Eleven hours a week. That's about a day and a half. Every week. A day and a half that sales reps are out scouring the internet trying to determine who to call and to generate the information they need to interact with leads.
That's what Tim Young tells us Outsell's latest research reports. He also makes a hugely valid point when he asks if that's the best use of your sales rep's time. But, his final assertion of the blog post is, perhaps, his finest: "It's the nurturing process people." Bravo.
The critical point here is to decide the most valuable use of your sales rep's time.
Is it research or closing sales?
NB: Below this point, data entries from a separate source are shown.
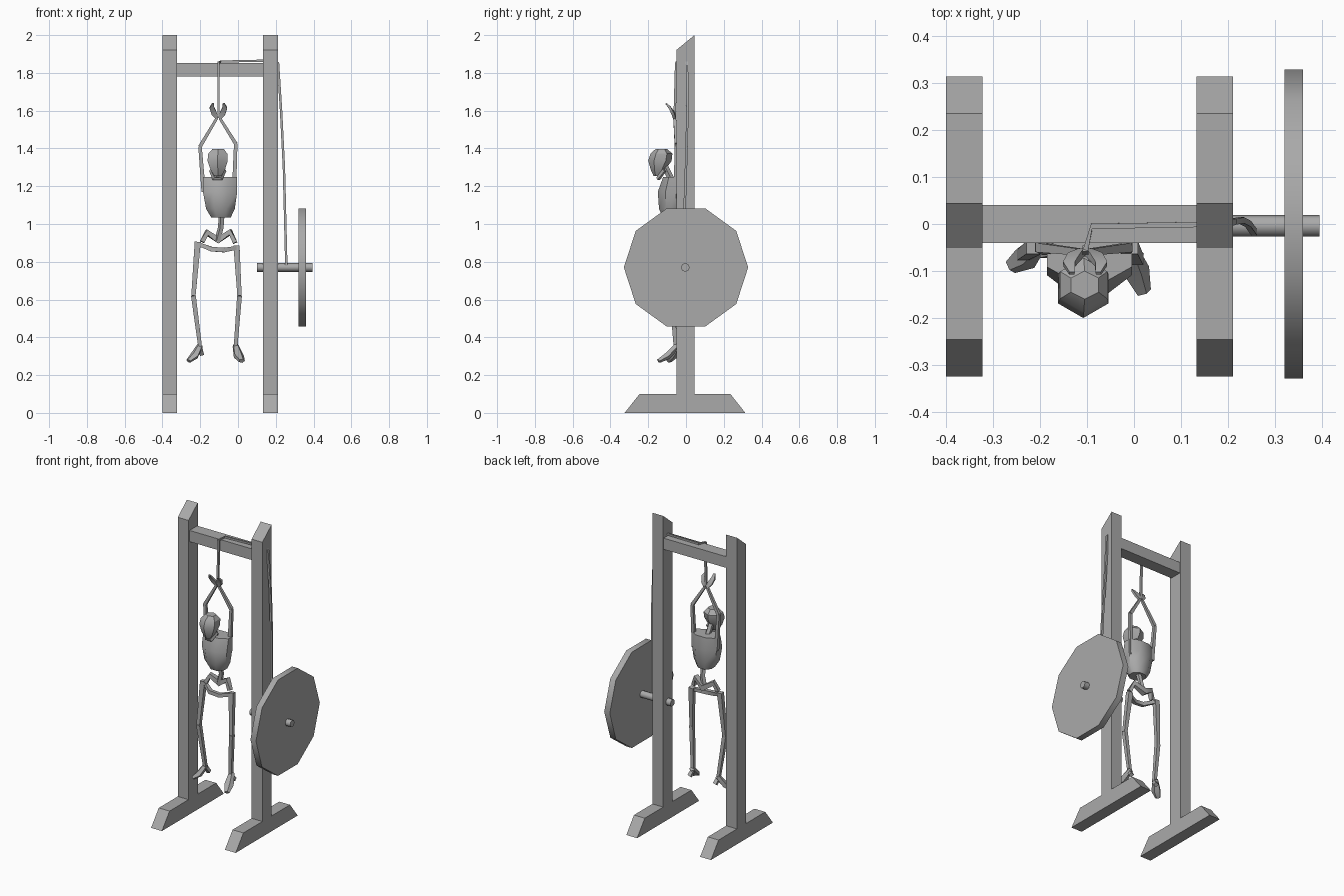
import bpy, bmesh, math
from mathutils import Vector

grey = bpy.data.materials.new("plain grey")
grey.diffuse_color = (0.4, 0.4, 0.4, 1)


def finish(name, bm, angle=46):
    bmesh.ops.recalc_face_normals(bm, faces=bm.faces)
    me = bpy.data.meshes.new(name)
    bm.to_mesh(me)
    bm.free()
    me.materials.append(grey)
    me.shade_smooth()
    me.set_sharp_from_angle(angle=math.radians(angle))
    ob = bpy.data.objects.new(name, me)
    bpy.context.collection.objects.link(ob)
    return ob


def skin(name, rings, angle=46):
    """Bridge equal rings of points and cap both ends."""
    bm = bmesh.new()
    vs = [[bm.verts.new(p) for p in r] for r in rings]
    n = len(vs[0])
    for a, b in zip(vs, vs[1:]):
        for i in range(n):
            j = (i + 1) % n
            bm.faces.new((a[i], a[j], b[j], b[i]))
    bm.faces.new(vs[0])
    bm.faces.new(vs[-1])
    return finish(name, bm, angle)


def extrude_x(name, x0, x1, profile):
    """Extrude a (y, z) profile along x."""
    return skin(name, [[(x, y, z) for y, z in profile] for x in (x0, x1)])


def tube(name, pts, radii, n=5, ref=(0, 1, 0)):
    """Tapered tube; each radius is a number or an (across, along ref) pair."""
    pts = [Vector(p) for p in pts]
    rings = []
    for i, p in enumerate(pts):
        t = (pts[min(i + 1, len(pts) - 1)] - pts[max(i - 1, 0)]).normalized()
        u = t.cross(Vector(ref)).normalized()
        v = u.cross(t)
        r = radii[i]
        ra, rb = r if isinstance(r, tuple) else (r, r)
        rings.append([p + u * ra * math.cos(a) + v * rb * math.sin(a)
                      for a in (math.tau * (k + 0.5) / n for k in range(n))])
    return skin(name, rings)


def stack(name, rings, n, angle=46):
    """Stack of horizontal ellipses (x, y, z, rx, ry)."""
    return skin(name, [[(x + rx * math.cos(a), y + ry * math.sin(a), z)
                        for a in (math.tau * (k + 0.5) / n for k in range(n))]
                       for x, y, z, rx, ry in rings], angle)


# wooden frame: posts with sloped tops, splayed feet, crossbar
for side, x in (("left", -0.40), ("right", 0.133)):
    extrude_x(side + "_post", x, x + 0.078,
              [(-0.05, 0.02), (0.045, 0.02), (0.045, 2.0), (-0.05, 1.922)])
    extrude_x(side + "_base_foot", x, x + 0.078,
              [(-0.325, 0), (0.314, 0), (0.235, 0.1), (-0.246, 0.1)])
extrude_x("crossbar", -0.325, 0.14,
          [(-0.04, 1.78), (0.04, 1.78), (0.04, 1.853), (-0.04, 1.853)])

# winch wheel and axle
for name, x0, x1, r, n, cy in (("wheel", 0.32, 0.36, 0.329, 10, 0.0),
                               ("axle", 0.10, 0.395, 0.023, 8, -0.004)):
    extrude_x(name, x0, x1, [(cy + r * math.cos(math.tau * k / n),
                              0.77 + r * math.sin(math.tau * k / n)) for k in range(n)])

# rope: hanging part, part over the bar, part down to the axle
tube("rope_hanging", [(-0.103, -0.06, 1.57), (-0.103, -0.052, 1.855)], [0.009, 0.009], 4)
tube("rope_over_bar", [(-0.103, -0.055, 1.853), (-0.09, -0.005, 1.86), (0.2, 0, 1.866)],
     [0.008] * 3, 4, (0, 0, 1))
tube("rope_to_axle", [(0.195, 0, 1.868), (0.212, 0.005, 1.85), (0.228, 0.008, 1.6),
                      (0.243, 0, 1.3), (0.256, -0.018, 0.77)], [0.009] * 5, 4)

# skull and jaw
stack("skull", [(-0.107, -0.15, 1.255, 0.022, 0.022), (-0.107, -0.148, 1.285, 0.043, 0.038),
                (-0.108, -0.138, 1.335, 0.062, 0.062), (-0.107, -0.130, 1.372, 0.058, 0.058),
                (-0.105, -0.130, 1.398, 0.034, 0.030)], 6, 30)
tube("jaw", [(-0.142, -0.115, 1.285), (-0.125, -0.147, 1.24), (-0.092, -0.147, 1.24),
             (-0.072, -0.115, 1.285)], [0.012] * 4, 4, (0, 0, 1))
tube("neck", [(-0.1, -0.07, 1.22), (-0.105, -0.115, 1.31)], [0.018, 0.018], 5)

# rib cage and spine
stack("rib_cage", [(-0.09, -0.075, 1.035, 0.056, 0.05), (-0.093, -0.08, 1.08, 0.082, 0.068),
                   (-0.095, -0.08, 1.17, 0.098, 0.075), (-0.095, -0.07, 1.25, 0.098, 0.055)], 8, 50)
tube("spine", [(-0.085, -0.06, 1.05), (-0.09, -0.045, 0.98), (-0.108, -0.04, 0.91)],
     [0.017, 0.016, 0.018], 5)

# pelvis
tube("pelvis_wings", [(-0.19, -0.06, 0.905), (-0.165, -0.05, 0.955), (-0.105, -0.03, 0.915),
                      (-0.04, -0.05, 0.957), (-0.015, -0.06, 0.9)],
     [0.017, 0.021, 0.026, 0.021, 0.017], 4)
tube("pelvis_front", [(-0.2, -0.05, 0.89), (-0.14, -0.085, 0.867), (-0.075, -0.085, 0.862),
                      (0.0, -0.05, 0.875)], [0.014, 0.017, 0.017, 0.014], 4)

# limbs
arms = {"left": [(-0.182, -0.055, 1.17), (-0.201, -0.05, 1.41), (-0.112, -0.06, 1.56)],
        "right": [(-0.022, -0.055, 1.15), (-0.012, -0.05, 1.425), (-0.096, -0.06, 1.56)]}
legs = {"left": [(-0.213, -0.05, 0.905), (-0.236, -0.065, 0.62), (-0.2, -0.05, 0.345)],
        "right": [(-0.008, -0.05, 0.885), (0.008, -0.075, 0.62), (-0.013, -0.055, 0.345)]}
toes = {"left": (-0.262, -0.09, 0.275), "right": (0.02, -0.145, 0.275)}
for side in ("left", "right"):
    s, (sh, el, wr) = (-1 if side == "left" else 1), arms[side]
    tube(side + "_upper_arm", [sh, el], [0.016, 0.013], 4)
    tube(side + "_forearm", [el, wr], [0.014, 0.010], 4)
    tube(side + "_hand", [wr, (wr[0] + s * 0.014, -0.068, 1.585),
                          (wr[0] + s * 0.026, -0.085, 1.615), (wr[0] + s * 0.02, -0.105, 1.638)],
         [0.011, (0.021, 0.011), (0.018, 0.009), (0.008, 0.005)], 4)
    hip, knee, ankle = legs[side]
    tube(side + "_thigh", [hip, knee], [(0.023, 0.02), 0.016], 4)
    tube(side + "_shin", [knee, ankle], [0.018, 0.014], 4)
    toe = toes[side]
    mid = (Vector(ankle) + Vector(toe)) / 2 + Vector((0, 0, -0.008))
    tube(side + "_foot", [Vector(ankle) + Vector((0, 0.01, 0.012)), mid, toe],
         [0.017, (0.03, 0.02), (0.017, 0.012)], 5, (0, 0, 1))
    tube(side + "_heel", [ankle, Vector(ankle) + Vector((0.008, 0.025, -0.035))],
         [0.014, 0.016], 4)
Will your sales process be impacted in a positive way by providing the ability for sales reps to have visibility into a marketing process that nurtures leads and tracks valuable interactions? Especially if those interactions reflect an engaging customer experience and highlight triggering events that set up your sales reps to take the relationship through to close. Or is it better to use salespeople to do administrative research and qualifying?
A lead nurturing system is imperative in complex sales where the knowledge transfer is intensive and the sales cycle is long. Building relationships is the only way to get in the door with these type of leads. Using sales reps to cold call prospects is not going to have them making their numbers or your company meeting strategic objectives.
Let's face it, sales people are concerned with their numbers. They are motivated to make them and will do whatever it takes to get those results. Many companies are transitioning from a component sale to a solution sale. How they set their sales reps up to succeed is dependent upon the processes they put in place to support lead nurturing.
At this stage in the digital marketplace, companies that haven't empowered their marketing departments to run campaigns that engage and nurture means their sales reps are going to spend way too much time trying to generate demand from leads not ready to buy.
How much time do your sales reps spend actually selling?